These brands have established their permanency with a model that is not seasonal but curatorial. “Being in a hotel has given us exclusivity as opposed to being in Khan Market or Meharchand Market etc. It helps me control plagiarism,” says Ritu Kapoor, a crystal healer who has fashioned crystals into jewellery for Upstage Collect, along with her daughter Shubhi Kapoor.
With the ‘foreign hangover’ giving way to Indian luxury, it’s a moment to celebrate. Sahil Kapoor of Doux Amour handbags says, “It’s all about feeling proud of our history and culture. Get ready for a retail revolution.” The rules of sale are being rewritten. Being at a hotel eliminates ruthless competitiveness. When Janavi India was introduced by its owner, Jyotika Jhalani, at The Lodhi more than six years ago, the intention was to challenge the counter-intuitive belief systems about Indian luxury. Her pashmina shawl business began from her son’s bedroom, 21 years ago. With Janavi, Jhalani, who hails from Kashmir, is keeping her Kashmiri heritage alive.
When she started retailing at The Lodhi, it was only her. Later more brands were added. Today the shop where she retails out of is called Epiphany, curated by Kalyani Saha Chawla. “Our hotel has a large share of foreign clients and they look to carry back something that represents India,” says Manish Sharma, the Hotel Manager.
Hotels are filling a void. As home labels are increasing, there is a dearth of upscale places to display them. Hotels are addressing this problem. “They’ve brought in a new dimension for shopping as most people staying in hotels are travellers, and this is a strong inception point for them to get to know Indian brands. I believe hotels have started recognising this,” says Gautam Sinha of Nappa Dori, who is also showcasing at Upstage Collect.
The philosophy of turning to one’s backyard to find limitless possibilities, and embrace innovation that upholds cultural standards, has brought a transformation. “Undoubtedly, foreign brands have been part of luxury hotels, reflecting their repertoire but with the advent of promoting ‘back to the roots’ idea, homegrown brands are preferred as they add cultural value instilling trust in their consumers,” says Vijay Wanchoo, Senior Executive VP and GM, The Imperial New Delhi. He stands inside The Imperial Boutique that houses Vayu, a curated concept store that presents unique object d’art from all over India. Whether it’s folk Dhodro Banam from Santhal tribe or wooden panels from Gujarat, the attempt at Vayu has been to encourage young Indian designers.

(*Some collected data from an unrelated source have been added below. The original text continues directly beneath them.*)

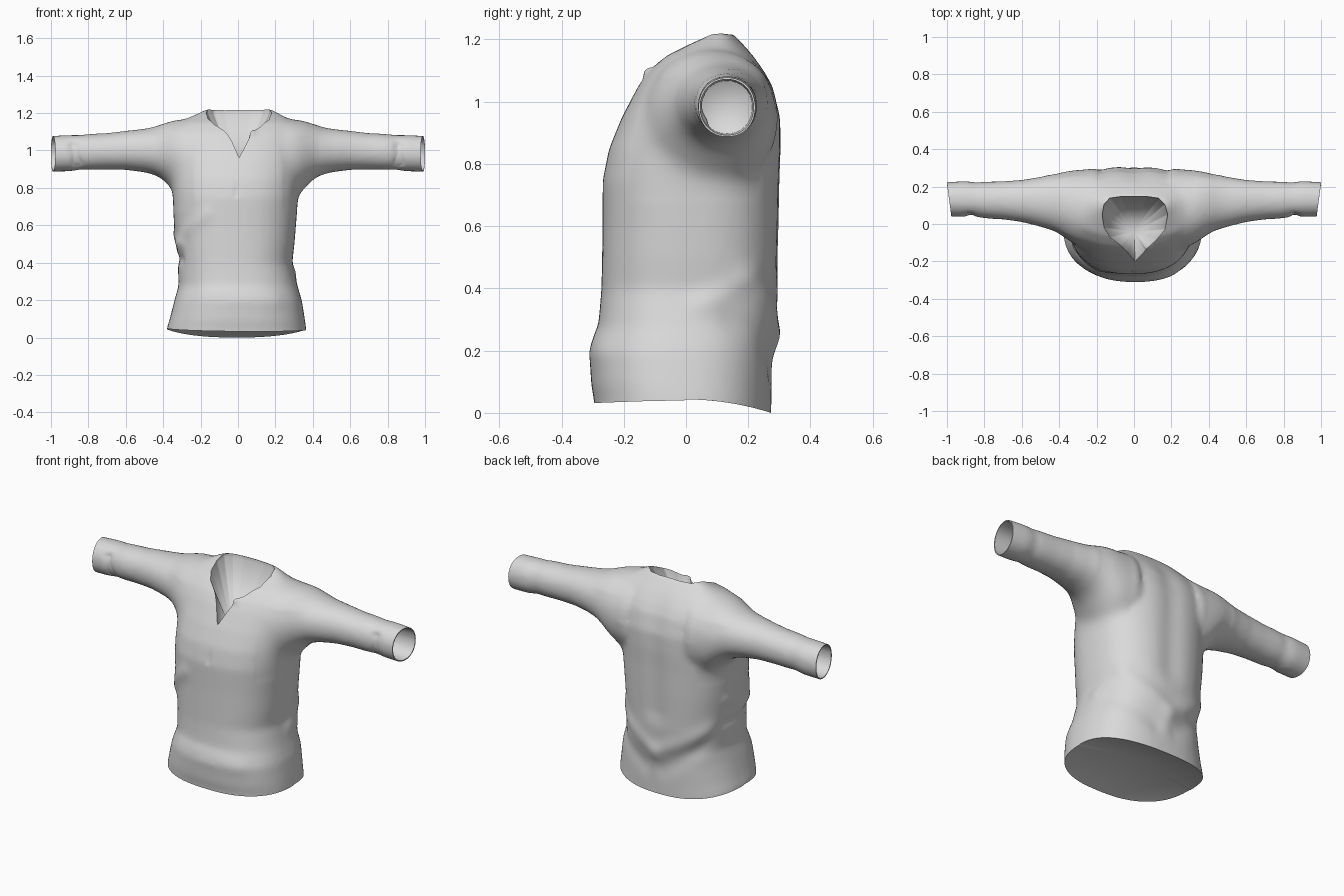
import bpy, bmesh, math
from mathutils import Vector

if "Cube" in bpy.data.objects:
    bpy.data.objects.remove(bpy.data.objects["Cube"])

cloth = bpy.data.materials.new("grey cloth")
cloth.diffuse_color = (0.7, 0.7, 0.7, 1)
cloth.use_nodes = True
cloth.node_tree.nodes["Principled BSDF"].inputs["Base Color"].default_value = cloth.diffuse_color
N = 48


def se(t, p):
    """Signed power, for rounded-box cross-sections."""
    return math.copysign(abs(t) ** p, t)


def loft(name, rings):
    """Closed solid through a list of rings of points."""
    bm = bmesh.new()
    vs = [[bm.verts.new(p) for p in r] for r in rings]
    for a, b in zip(vs, vs[1:]):
        for i in range(N):
            j = (i + 1) % N
            bm.faces.new((a[i], a[j], b[j], b[i]))
    bm.faces.new(vs[0])
    bm.faces.new(vs[-1])
    bmesh.ops.recalc_face_normals(bm, faces=bm.faces[:])
    me = bpy.data.meshes.new(name)
    bm.to_mesh(me)
    bm.free()
    ob = bpy.data.objects.new(name, me)
    bpy.context.collection.objects.link(ob)
    return ob


def oval(a0, a1, b0, b1, p):
    """Rounded-box section as (a, b) pairs."""
    out = []
    for i in range(N):
        t = 2 * math.pi * i / N
        out.append(((a0 + a1) / 2 + (a1 - a0) / 2 * se(math.cos(t), p),
                    (b0 + b1) / 2 + (b1 - b0) / 2 * se(math.sin(t), p)))
    return out


# torso: z, left x, right x, front y, back y
TORSO = [(-0.15, -.385, .37, -.29, .272), (0.05, -.38, .365, -.295, .274),
         (.1, -.365, .358, -.305, .275), (.2, -.34, .342, -.31, .279),
         (.28, -.318, .318, -.282, .287), (.4, -.322, .29, -.272, .297),
         (.5, -.332, .302, -.27, .3), (.6, -.342, .31, -.268, .303),
         (.75, -.35, .322, -.268, .306), (.85, -.35, .33, -.248, .31),
         (.95, -.35, .34, -.207, .309), (1.05, -.355, .35, -.155, .284),
         (1.1, -.35, .345, -.122, .256), (1.15, -.325, .32, -.07, .217),
         (1.19, -.235, .235, 0, .18), (1.222, -.17, .18, .06, .15)]
torso = loft("shirt", [[(x, y, z) for x, y in oval(a, b, c, d, .82)]
                       for z, a, b, c, d in TORSO])

# sleeve: x, front y, back y, bottom z, top z
SLEEVE = [(.2, -.14, .295, .72, 1.18), (.3, -.12, .293, .74, 1.168),
          (.35, -.09, .287, .79, 1.16), (.4, -.055, .276, .845, 1.145),
          (.45, -.03, .264, .872, 1.128), (.5, -.015, .252, .885, 1.118),
          (.6, .01, .236, .898, 1.107), (.7, .024, .229, .90, 1.095),
          (.8, .03, .226, .898, 1.09), (.84, .038, .222, .90, 1.085),
          (.9, .037, .23, .89, 1.085), (1.1, .043, .218, .885, 1.075)]
sleeves = [loft("sleeve_helper", [[(s * x, y, z) for y, z in oval(c, d, e, f, .95)]
                                  for x, c, d, e, f in SLEEVE]) for s in (1, -1)]

# merge the tubes into one soft surface
for sl in sleeves:
    m = torso.modifiers.new("join", 'BOOLEAN')
    m.operation, m.solver, m.object = 'UNION', 'EXACT', sl
m = torso.modifiers.new("remesh", 'REMESH')
m.mode, m.voxel_size = 'VOXEL', 0.014
m = torso.modifiers.new("soften", 'SMOOTH')
m.factor, m.iterations = 0.5, 10
dg = bpy.context.evaluated_depsgraph_get()
me = bpy.data.meshes.new_from_object(torso.evaluated_get(dg))
torso.modifiers.clear()
torso.data = me
for sl in sleeves:
    bpy.data.objects.remove(sl)

bm = bmesh.new()
bm.from_mesh(me)
# blend the armholes further
arm = [v for v in bm.verts if .24 < abs(v.co.x) < .45 and .68 < v.co.z < 1.08]
for i in range(25):
    bmesh.ops.smooth_vert(bm, verts=arm, factor=.5, use_axis_x=True,
                          use_axis_y=True, use_axis_z=True)
bm.normal_update()

# cloth folds: start, end, width, height along the normal
FOLDS = [((0, .3, 1.1), (0, .3, .5), .07, -.012),
         ((-.3, .2, .42), (0, .3, .25), .045, .01),
         ((.3, .2, .45), (0, .3, .25), .045, .01),
         ((-.28, .22, .32), (-.05, .3, .17), .045, -.01),
         ((.31, .15, .3), (.08, .28, .17), .045, -.01),
         ((.3, .05, .35), (.26, .24, .45), .04, .008),
         ((-.33, -.1, .5), (-.18, -.26, .66), .04, .009),
         ((-.33, .1, .43), (-.3, -.12, .42), .03, -.012),
         ((-.34, .1, .57), (-.3, -.15, .5), .03, .008),
         ((-.2, -.27, .25), (.2, -.28, .21), .05, .005),
         ((.005, -.2, .93), (-.012, -.268, .76), .008, -.008),
         ((.86, .05, 1.03), (.86, .05, .93), .022, -.016),
         ((-.88, .05, 1.03), (-.86, .05, .93), .022, -.016),
         ((.07, -.13, 1.1), (.075, -.125, 1.11), .02, .015)]
shift = []
for v in bm.verts:
    d = 0
    for p, q, w, h in FOLDS:
        p, q = Vector(p), Vector(q)
        t = max(0, min(1, (v.co - p).dot(q - p) / (q - p).length_squared))
        d += h * math.exp(-((v.co - p.lerp(q, t)).length / w) ** 2)
    shift.append(v.normal * d)
for v, s in zip(bm.verts, shift):
    v.co += s


def cut(co, no, geom=None, clear=True):
    geom = geom or bm.verts[:] + bm.edges[:] + bm.faces[:]
    bmesh.ops.bisect_plane(bm, geom=geom, plane_co=co, plane_no=no, clear_outer=clear)


# trim the hem and the sleeve ends
cut((0, 0, .045), (0, 0, -1))
for s in (1, -1):
    cut((s * 1.0, .22, 1), (s, -.13, 0))

# neckline with front notch, as a plan outline
NECK = [(.18, .05), (.165, .105), (.13, .138), (.07, .147), (-.07, .147), (-.13, .138),
        (-.16, .105), (-.17, .05), (-.16, -.02), (-.13, -.07), (-.07, -.115),
        (-.04, -.145), (.006, -.2), (.045, -.16),
        (.07, -.13), (.12, -.085), (.165, -.03)]


def inside(x, y):
    hit = False
    for (x0, y0), (x1, y1) in zip(NECK, NECK[1:] + NECK[:1]):
        if (y0 > y) != (y1 > y) and x < x0 + (y - y0) * (x1 - x0) / (y1 - y0):
            hit = not hit
    return hit


for (x0, y0), (x1, y1) in zip(NECK, NECK[1:] + NECK[:1]):
    g = set()
    for f in bm.faces:
        c = f.calc_center_median()
        if (c.z > .72 and min(x0, x1) - .025 < c.x < max(x0, x1) + .025
                and min(y0, y1) - .025 < c.y < max(y0, y1) + .025):
            g.update([f, *f.verts, *f.edges])
    if g:
        cut((x0, y0, 1), (y1 - y0, x0 - x1, 0), list(g), False)
gone = []
for f in bm.faces:
    c = f.calc_center_median()
    if c.z > .72 and inside(c.x, c.y):
        gone.append(f)
bmesh.ops.delete(bm, geom=gone, context='FACES')

# hem dips at the back
for v in bm.verts:
    if v.co.z < .25 and abs(v.co.x) < .5:
        y = v.co.y
        dip = .042 * (y / .27) ** 2 if y > 0 else .01 * (y / .29) ** 2 + .01 * v.co.x
        v.co.z -= dip * (1 - max(0, v.co.z - .045) / .205)


def extrude(rim, move):
    """Extrude an open rim, move the new points, return the new rim."""
    ret = bmesh.ops.extrude_edge_only(bm, edges=rim)["geom"]
    for v in [g for g in ret if isinstance(g, bmesh.types.BMVert)]:
        v.co = move(v.co)
    return [g for g in ret if isinstance(g, bmesh.types.BMEdge)]


def close(rim, tip):
    """Close a rim with a fan of triangles to one point."""
    t = bm.verts.new(tip)
    for e in rim:
        l = e.link_loops[0]
        bm.faces.new((l.link_loop_next.vert, l.vert, t))


def open_rim(test):
    return [e for e in bm.edges if e.is_boundary and all(test(v.co) for v in e.verts)]


# underside
close(open_rim(lambda c: c.z < .12 and abs(c.x) < .5), (0, -.03, .12))

# neck lining: a narrow band inside the collar, then a deep funnel
rim = open_rim(lambda c: c.z > .8 and abs(c.x) < .3)
rim = extrude(rim, lambda c: Vector((c.x, c.y, c.z - .022 * max(0, min(1, c.y / .1 + .2)))))
close(rim, (0, -.04, .84))

# turned-in cuffs, closed inside the sleeve
for s in (1, -1):
    rim = open_rim(lambda c: c.x * s > .9)
    for dx, k in ((0, .94), (.14, .95)):
        rim = extrude(rim, lambda c: Vector((c.x - s * dx, .13 + (c.y - .13) * k,
                                             .982 + (c.z - .982) * k)))
    close(rim, (s * .8, .13, .982))

# drop to the ground
low = min(v.co.z for v in bm.verts)
for v in bm.verts:
    v.co.z -= low
bm.to_mesh(me)
bm.free()
me.materials.clear()
me.materials.append(cloth)
for p in me.polygons:
    p.material_index = 0
bpy.context.view_layer.objects.active = torso
torso.select_set(True)
bpy.ops.object.shade_smooth_by_angle(angle=math.radians(45))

It’s not just about the products any more. It’s about their story. Take for instance, a beverage that’s strongly tied into India’s societal, cultural and political fabric—tea. Leveraging same is Indian Splendor, also at The Imperial Boutique, that exhibits the country’s fine tea drinking tradition.“Taking a holistic approach in promoting Brand India will help in the overall promotion of everything Indian. And the hotels that are in the forefront of such a shift in mindset will benefit the most,” says Arjun Batra, Director TeaCourt Pvt. Ltd. Indian Splendor.The homegrown story has just begun to be scripted. It really has come down to thinking globally but acting locally.